 >>> host in pipelining_advertise_hosts? yes (matched "*")
 >>> host in auth_advertise_hosts? yes (matched "*")
 >>> host in tls_advertise_hosts? no (option unset)
 250-macmini Hello test [192.168.0.203]
 250-SIZE 52428800
 250-8BITMIME
 250-PIPELINING
 250-AUTH PLAIN LOGIN
 250 HELP

Once this worked at the very end, the devices where able to send vie my Exim relay.

Test Mail from IC 3115W CameraDealing with Non System Users

When dealing with non system users, you can simply create Exim users via

sudo /usr/share/doc/exim4-base/examples/exim-adduser

That’s quite easy, when dealing with plain authentication. Keep in mind, users and passwords are stored in plain text in the /etc/exim4/passwd file.

Failed to find Host

In case you get some log entries such as

2014-12-25 12:12:31 refused relay (host) to ...; from &...; H=(...) [192.168.0.203] (failed to find host name from IP address)

You need to add some host names for the corresponding IP addresses in /etc/hosts.

 

RDP from Mac to Ubuntu

I am currently in the progress of moving my entire home automation server from Windows 2003 to a Ubuntu LTS. However, connecting to the new server via SSH is quite painful. As I am using openHAB including the Eclipse-based editor, I would prefer to connect to the server from Windows and Mac via RDP.

I tried quite a while using XRDP, but almost gave up as I always had trouble, either not being able to connect or having no desktop at all.

Therefore, kudos to Mike Rehner, who came up with a step by step guide how to install and cofigure XRDP on Ubuntu.

20 minutes absolutely worth watching, especially as he comes up with two or three hints, I haven’t foundon any other tutorial so far such as

  • you are going to need a 2D desktop such as MATE Desktop Environment
  • you need to connect several times using the RDP as the first or second attempt might fail
  • how to change the XRDP settings to be able to connect to previous session

The proof, I was able to connect to the Ubuntu via my Mac, though:

XRDP Mac OS X Ubuntu

 

The Right Moment to start over with Visual Studio and .NET

Yesterday, Somasegar, corporate vice president of the Developer Division at Microsoft announced Microsoft is going to open source the .NET platform. Since I left Microsoft in 2011, this is one of the moments I am most stunned. There is a fully featured community edition of Visual Studio, Android emulator, .NET open sourced under the MIT License, support for Linux and Mac OS X. Further background information can be found on my former colleague Immo’s post over here.

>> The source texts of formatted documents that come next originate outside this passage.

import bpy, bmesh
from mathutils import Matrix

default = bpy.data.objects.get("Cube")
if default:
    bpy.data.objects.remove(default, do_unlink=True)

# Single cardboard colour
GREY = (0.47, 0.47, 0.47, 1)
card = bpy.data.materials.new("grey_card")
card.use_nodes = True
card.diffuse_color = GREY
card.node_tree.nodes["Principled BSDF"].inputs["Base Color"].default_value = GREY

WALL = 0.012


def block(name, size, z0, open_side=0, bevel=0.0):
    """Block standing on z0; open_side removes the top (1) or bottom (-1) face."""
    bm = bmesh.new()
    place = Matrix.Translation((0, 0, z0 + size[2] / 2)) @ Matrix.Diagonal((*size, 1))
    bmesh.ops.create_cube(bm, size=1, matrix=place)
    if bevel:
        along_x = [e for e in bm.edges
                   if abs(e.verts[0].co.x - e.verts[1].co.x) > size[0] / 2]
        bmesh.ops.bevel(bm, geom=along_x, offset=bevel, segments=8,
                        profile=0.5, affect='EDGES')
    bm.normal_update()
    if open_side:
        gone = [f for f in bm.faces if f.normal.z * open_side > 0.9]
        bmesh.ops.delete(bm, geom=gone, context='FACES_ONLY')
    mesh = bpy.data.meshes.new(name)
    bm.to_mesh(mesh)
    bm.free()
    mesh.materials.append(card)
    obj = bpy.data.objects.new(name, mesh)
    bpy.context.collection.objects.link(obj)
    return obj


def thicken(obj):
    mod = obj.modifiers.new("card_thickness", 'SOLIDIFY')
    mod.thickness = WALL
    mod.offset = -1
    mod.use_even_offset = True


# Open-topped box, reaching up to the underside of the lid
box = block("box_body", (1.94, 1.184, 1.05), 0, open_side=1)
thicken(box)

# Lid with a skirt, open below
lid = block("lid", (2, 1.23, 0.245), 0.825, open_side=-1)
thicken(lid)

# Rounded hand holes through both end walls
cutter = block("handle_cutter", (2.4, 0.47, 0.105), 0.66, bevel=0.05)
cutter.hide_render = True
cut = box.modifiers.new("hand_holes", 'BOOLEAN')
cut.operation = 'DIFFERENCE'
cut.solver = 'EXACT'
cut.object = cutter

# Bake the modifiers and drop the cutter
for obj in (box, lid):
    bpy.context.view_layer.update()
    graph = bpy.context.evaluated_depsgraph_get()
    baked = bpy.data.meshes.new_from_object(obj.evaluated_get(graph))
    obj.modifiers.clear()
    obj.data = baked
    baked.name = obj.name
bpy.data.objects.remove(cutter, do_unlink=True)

I went from Windows to Mac once I left, dug into Python, Java, a lot of Apache projects and somewhat C++ and JavaScript, developing for the new Jolla and Sailfish OS and contributing to the IoT project  OpenHAB. Anyway, I never really was that overwhelmed by the dev ecosystem as I was with Microsoft.

It does not look like the Microsoft I left at all, however, with these major changes, I will be definitely one of the first nailing .NET on my Mac OS X.  I am looking forward for this. For today, I will install the new Visual Studio Community 2013 on my virtual Windows, though.

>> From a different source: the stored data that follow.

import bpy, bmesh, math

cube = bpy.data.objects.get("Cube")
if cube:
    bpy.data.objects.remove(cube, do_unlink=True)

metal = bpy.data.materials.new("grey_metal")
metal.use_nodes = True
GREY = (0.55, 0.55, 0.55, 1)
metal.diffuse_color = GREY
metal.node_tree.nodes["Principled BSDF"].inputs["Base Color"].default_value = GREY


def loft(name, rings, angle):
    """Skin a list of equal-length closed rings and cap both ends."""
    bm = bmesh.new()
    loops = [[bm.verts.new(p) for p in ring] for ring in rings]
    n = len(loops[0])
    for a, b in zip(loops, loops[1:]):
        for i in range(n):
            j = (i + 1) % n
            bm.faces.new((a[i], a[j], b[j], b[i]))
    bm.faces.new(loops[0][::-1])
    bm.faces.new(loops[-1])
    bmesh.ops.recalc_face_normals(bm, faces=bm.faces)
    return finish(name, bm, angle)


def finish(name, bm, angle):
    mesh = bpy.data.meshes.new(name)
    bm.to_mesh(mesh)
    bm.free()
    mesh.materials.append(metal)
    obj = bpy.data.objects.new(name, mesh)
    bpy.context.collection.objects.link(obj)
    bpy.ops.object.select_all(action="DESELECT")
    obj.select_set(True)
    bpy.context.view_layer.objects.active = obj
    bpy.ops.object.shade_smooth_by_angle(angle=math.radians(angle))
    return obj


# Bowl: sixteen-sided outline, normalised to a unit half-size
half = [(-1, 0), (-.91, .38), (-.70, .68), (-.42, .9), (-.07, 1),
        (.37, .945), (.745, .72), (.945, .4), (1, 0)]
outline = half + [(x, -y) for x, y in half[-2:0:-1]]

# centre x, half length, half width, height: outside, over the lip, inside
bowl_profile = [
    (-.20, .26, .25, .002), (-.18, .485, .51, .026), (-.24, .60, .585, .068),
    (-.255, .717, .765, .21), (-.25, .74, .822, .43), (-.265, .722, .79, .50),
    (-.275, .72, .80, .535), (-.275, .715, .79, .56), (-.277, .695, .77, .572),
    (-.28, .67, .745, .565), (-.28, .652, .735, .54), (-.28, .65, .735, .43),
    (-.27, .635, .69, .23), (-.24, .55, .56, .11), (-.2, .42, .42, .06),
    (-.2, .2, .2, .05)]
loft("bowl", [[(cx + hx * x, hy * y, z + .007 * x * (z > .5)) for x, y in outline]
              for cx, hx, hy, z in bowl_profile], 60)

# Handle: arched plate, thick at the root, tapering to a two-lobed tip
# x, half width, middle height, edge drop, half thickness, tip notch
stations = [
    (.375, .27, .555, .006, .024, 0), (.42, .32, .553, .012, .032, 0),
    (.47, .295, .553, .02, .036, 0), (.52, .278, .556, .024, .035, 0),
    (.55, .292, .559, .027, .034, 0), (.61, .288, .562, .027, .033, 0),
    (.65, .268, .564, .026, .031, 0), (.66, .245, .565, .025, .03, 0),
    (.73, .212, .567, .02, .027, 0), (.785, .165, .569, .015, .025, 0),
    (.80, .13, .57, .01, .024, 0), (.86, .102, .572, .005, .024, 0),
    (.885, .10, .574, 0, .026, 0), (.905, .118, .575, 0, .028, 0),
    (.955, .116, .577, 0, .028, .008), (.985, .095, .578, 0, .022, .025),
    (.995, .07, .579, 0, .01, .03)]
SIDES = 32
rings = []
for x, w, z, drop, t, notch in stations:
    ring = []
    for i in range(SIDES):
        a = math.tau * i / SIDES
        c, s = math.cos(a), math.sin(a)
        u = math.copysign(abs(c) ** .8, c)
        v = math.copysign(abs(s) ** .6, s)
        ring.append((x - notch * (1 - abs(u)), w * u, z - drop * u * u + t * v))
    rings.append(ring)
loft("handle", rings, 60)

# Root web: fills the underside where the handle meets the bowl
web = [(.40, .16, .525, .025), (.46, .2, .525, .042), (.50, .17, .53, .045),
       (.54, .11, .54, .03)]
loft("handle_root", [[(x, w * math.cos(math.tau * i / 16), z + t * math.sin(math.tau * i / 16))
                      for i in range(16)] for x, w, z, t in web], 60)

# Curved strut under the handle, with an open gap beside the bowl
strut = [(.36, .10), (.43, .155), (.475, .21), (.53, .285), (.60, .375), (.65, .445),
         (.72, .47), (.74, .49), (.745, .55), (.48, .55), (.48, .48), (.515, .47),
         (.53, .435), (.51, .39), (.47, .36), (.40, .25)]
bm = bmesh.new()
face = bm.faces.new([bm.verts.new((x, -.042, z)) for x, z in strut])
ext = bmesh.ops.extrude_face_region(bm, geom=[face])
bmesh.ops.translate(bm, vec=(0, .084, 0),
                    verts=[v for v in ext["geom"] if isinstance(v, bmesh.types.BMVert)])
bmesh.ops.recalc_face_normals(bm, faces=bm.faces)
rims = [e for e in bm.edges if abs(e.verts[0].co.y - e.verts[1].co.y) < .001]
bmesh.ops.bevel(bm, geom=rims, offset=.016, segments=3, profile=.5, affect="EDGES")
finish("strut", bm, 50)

Time to Switch off SSLv3

You probably have heard of the SSL 3.0 vulnerability aka Poodle. So if you haven’t or if you have and haven’t done anything about it, it’s definitely time to switch it off.

I simply went though my browsers and turned it of, as nowadays it should not be used anymore. To check if your browser is vulnerable, just check out the Poddle Test. If it does look like below, follow the instructions to make it look different.

Poodle TestFirefox

In Firefox you simply type in

about:config

in the address bar of the browser. In the configurations settings you now need to set the value for security.tls.version.min to 1.

Firefox TLS 1Once done, you should be safe, I was told. However, using Firefox ESR 31.1.1, the Poodle Test above still indicates vulnerability.

However, with version 32.0.3 on Mac OS X, setting the minimum TLS version works as a charme.

Poodle TestInternet Explorer

For IE, you should check out Microsoft Security Advisory 3009008 giving a workaround how to turn SSL 3.0 off.

Tools / Internet Options / Advanced got ot the Security category and uncheck Use SSL 3.0 and check Use TLS 1.0, Use TLS 1.1, and Use TLS 1.2.

IE TLS SettingsAgain this should at least give you the feeling of security.